The page title tag is an on-page SEO element in a page's HTML that tells web browsers, search engines, and users the title of that web page.
On the search engine results pages (also known as SERPs: the page shown after a users completes their Google search) the title of a web page is displayed as the clickable headline link for each listing.
(A good title tells the searcher what the page is about so they click through from the SERP.)
It appears below each pages' respective URL and above the meta description snippet.
Notice how some of the title tags shown above are cut off with ellipses (i.e. ...). This is because the title exceeds the recommended length: 50-60 characters.
You can also see a page title when you land on the page itself. In a web browser, the title of a web page is displayed on the browser tab for the web page that is loaded.
(A page title is shown on the respective browser tab.)
For this reason, title tags are important for usability, social media sharing, and search engine optimization!
As you can see in the search display above, the title tag of a given web page should be an accurate and very brief description of what a user should expect to find on the page.
Where Do You Add the Title Tag?
You can add the title tag for your web page within the <head> section of your website’s HTML just after the opening the <head> tag. It should look something like this:
<title>How to Write Optimized Page Title Tags</title>
Today, most content management systems (CMS) give their users the ability to adjust meta tags — like the page title tag and meta description — directly in the settings.
(HubSpot allows users to directly enter their title tag in settings.)
Why Are Page Title Tags Important?
Your web page’s title tag is one of the most visually conspicuous element in the search results, so how you write it will have an impact on whether a user clicks the result or not. It's a simple component that can go a long way, so it's shouldn't be a back-of-mind task for a digital marketer.
Essentially, a good title can increase your CTR!
Think of it the same way you would the subject line for an email: are you more likely to open an email with an exciting and descriptive subject line, or one with little to no context?
Google uses the page title as one factor in deciding how to rank your page for a given query.
So, let's go over how to create a good title.
How to Write Page Title Tags for SEO
Now that you're aware of the benefits that a well-optimized title tag can bring to your site, let's cover how to write proper SEO page titles.

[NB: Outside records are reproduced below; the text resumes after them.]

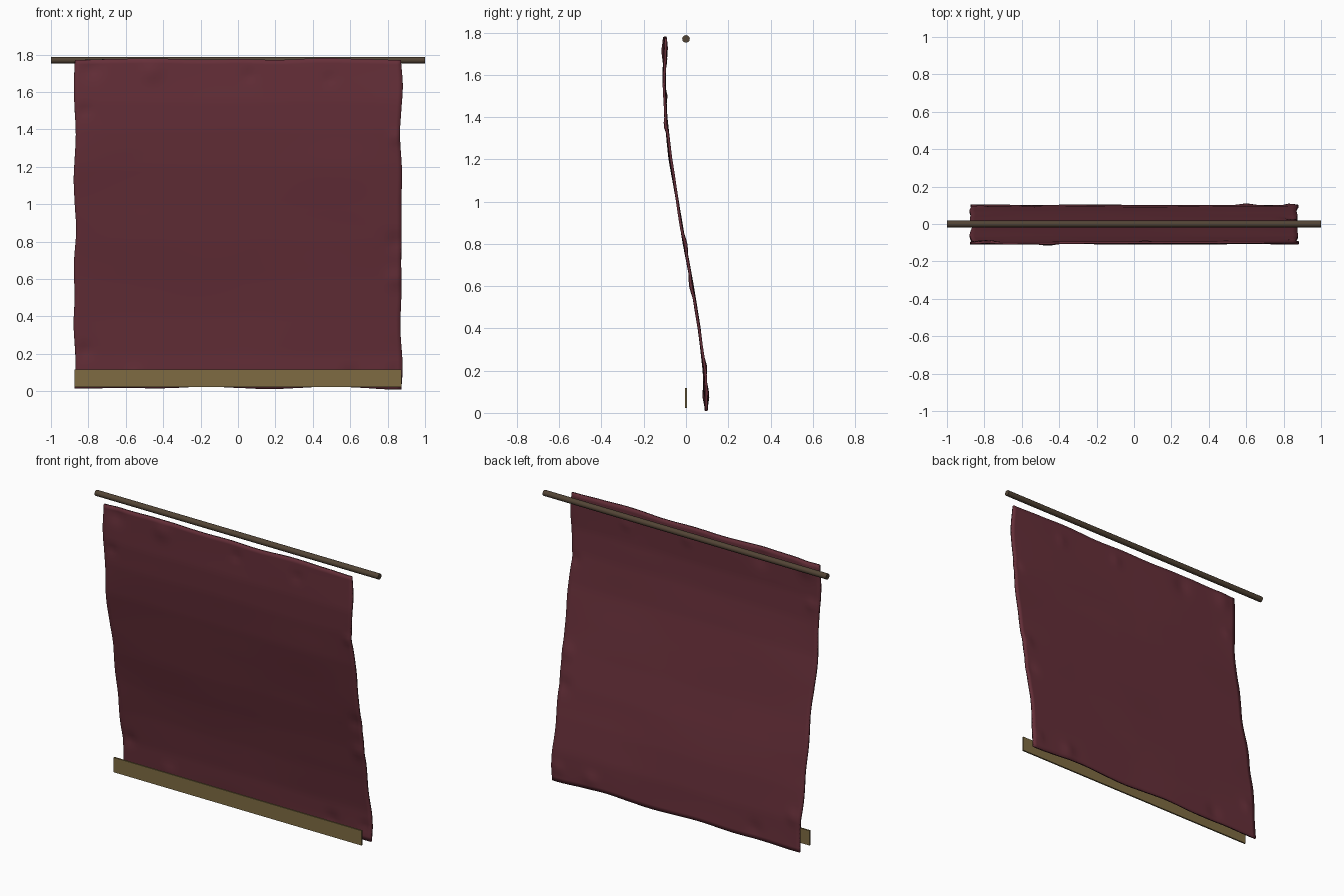
import bpy, bmesh, math
from mathutils import Vector, noise

old = bpy.data.objects.get("Cube")
if old:
    bpy.data.objects.remove(old, do_unlink=True)


def material(name, rgb):
    mat = bpy.data.materials.new(name)
    mat.use_nodes = True
    mat.diffuse_color = (*rgb, 1)
    mat.node_tree.nodes["Principled BSDF"].inputs["Base Color"].default_value = (*rgb, 1)
    return mat


def finish(name, bm, mat):
    mesh = bpy.data.meshes.new(name)
    bm.to_mesh(mesh)
    bm.free()
    obj = bpy.data.objects.new(name, mesh)
    bpy.context.collection.objects.link(obj)
    mesh.materials.append(mat)
    return obj


def smooth(obj, angle):
    bpy.ops.object.select_all(action="DESELECT")
    obj.select_set(True)
    bpy.context.view_layer.objects.active = obj
    bpy.ops.object.shade_smooth_by_angle(angle=math.radians(angle))


crimson = material("dark crimson cloth", (0.13, 0.028, 0.04))
brass = material("dull gold trim", (0.21, 0.148, 0.055))
wood = material("dark wood", (0.085, 0.058, 0.036))

HALF_WIDTH, BOTTOM, TOP = 0.873, 0.018, 1.776

# Side profile of the hanging cloth, as (height, depth) pairs
SWAY = [(0, 0.097), (0.2, 0.087), (0.4, 0.062), (0.6, 0.03), (0.8, -0.008), (1.0, -0.04),
        (1.2, -0.073), (1.4, -0.095), (1.55, -0.103), (1.8, -0.098)]

# Small creases near the hem, as (x, z, radius, depth)
CREASES = [(-0.78, 1.73, 0.07, 0.012), (-0.46, 1.71, 0.07, -0.01), (0.06, 1.69, 0.04, 0.008),
           (0.49, 1.67, 0.04, 0.007), (-0.82, 1.5, 0.04, 0.008), (0.85, 1.36, 0.04, -0.01),
           (0.84, 0.8, 0.06, 0.01), (0.84, 0.6, 0.06, -0.01), (-0.82, 0.22, 0.05, 0.009),
           (0.6, 0.08, 0.06, 0.01), (-0.55, 0.08, 0.06, -0.008), (0.83, 0.1, 0.04, 0.009)]


def sway(z):
    for (z0, y0), (z1, y1) in zip(SWAY, SWAY[1:]):
        if z <= z1:
            return y0 + (y1 - y0) * (z - z0) / (z1 - z0)
    return SWAY[-1][1]


def wave(x, z, seed):
    return noise.noise(Vector((x, z, seed)))


# Cloth: a fine sheet with uneven hems and soft wrinkles
bm = bmesh.new()
bmesh.ops.create_grid(bm, x_segments=70, y_segments=70, size=1)
for v in bm.verts:
    u, w = v.co.x, v.co.y
    x = HALF_WIDTH * u
    z = BOTTOM + (TOP - BOTTOM) * (w + 1) / 2
    near_edge = max(abs(u), abs(w)) ** 6
    y = sway(z) + wave(x * 2, z * 3, 2) * (0.003 + 0.005 * near_edge)
    for cx, cz, radius, depth in CREASES:
        y += depth * math.exp(-((x - cx) ** 2 + (z - cz) ** 2) / radius ** 2 * 2)
    x += 0.014 * abs(u) ** 8 * wave(u * 3, z * 4, 5)
    z += 0.014 * abs(w) ** 8 * wave(x * 3, w * 3, 8)
    v.co = (x, y, max(z, 0.004))
cloth = finish("banner_cloth", bm, crimson)
thick = cloth.modifiers.new("thickness", "SOLIDIFY")
thick.thickness = 0.012
thick.offset = 0
smooth(cloth, 40)

# Hanging rod
bm = bmesh.new()
bmesh.ops.create_cone(bm, cap_ends=True, segments=12, radius1=0.018, radius2=0.018, depth=2)
rod = finish("hanging_rod", bm, wood)
rod.rotation_euler.y = math.pi / 2
rod.location.z = 1.77
smooth(rod, 40)

# Flat trim bar along the lower hem
bm = bmesh.new()
bmesh.ops.create_cube(bm, size=1)
bmesh.ops.scale(bm, vec=(1.75, 0.01, 0.094), verts=bm.verts)
trim = finish("bottom_trim", bm, brass)
trim.location.z = 0.07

A title tag should really do two things: 1. Include your target keywords. 2. Offer value to the end users.
#1. Include Your Target Keyword
Keywords within a title tag are ranked by search engines in order of relevance for a given search query in descending order from left to right.
So, first things first: To follow SEO best practices, put the keyword you want to rank for the most first within the title tag.
Next, the secondary keyword as you build out the title. You can also put your brand name after a hyphen or a pipe (i.e. “|”) to separate it from the rest of the title.
#2. Offer Value to Searchers
Writing title tags is a blend of technical know-how and artisan craft. You must also write your title tag to be readable, understandable, and likely to be clicked by humans that are going to read it within the search results. It has to make sense, read well, be engaging and not be robotic.
This means there should be no keyword stuffing! Even though it's important to include those target keywords, at the end of the day you're writing for users, not for search engine algorithms.
If Google finds your title unhelpful for users, it will rewrite your page title for you.
Best Practices When Writing Title Tags
1. Length should be between 50-60 characters to avoid truncation.
2. Give each page a unique title. The page content should be different, after all.
3. Don't use "stop" words (i.e. words with little value). All space counts here!
4. Accurately describe the page. Don't deceive searchers with clickbait!
5. Watch for site branding. Either choose the beginning or end of the title to place your brand name.
What To Avoid When Writing HTML Title Tags
1. The title and your H1 tag are the same. You have multiple opportunities to clue users and search engines in on what your page is about, so use them all to their fullest potential.
2. Multiple page titles on a single page. One page, one title is best practice here. Doing otherwise can confuse the search engines.
3. Missing page title tag. This is not only a usability issue for your site, but it's also an extremely lost opportunity at informing users and search engines.
Test Your Tags: Guess and Test, Rinse and Repeat
When it really comes down to it, SEO is ultimately all about using the scientific method and experimenting to understand how search engines rank pages through conjecture, hypothesis, a rigorous testing procedure, analysis of the results, and conclusions.
Here are six title tag experiments that you can test today. Change these characteristics and watch for a change in CTR, but be sure to track the changes so you know what works!
1. Numbers: Including numbers in your title tag may help your CTR.
2. Dates: A year in a title tag can show timeliness of content, but it also comes with an expiration.
3. Length: Experiment with title length to see which has the better outcome with users.
4. Synonyms and variants: Change your language to include closely related terms to your keyword or topic.
5. Call to action: Offer value straight away with a CTA.
6. Questions: Asking a question in the title tags may capture reader interest, and hint that you have the answer.
To really dive deeper to find out what works, run an SEO title tag test.
Reading SEO guides like this is great, but all the general knowledge in the world is useless without putting the rubber to the road and seeing what works for your specific website and niche.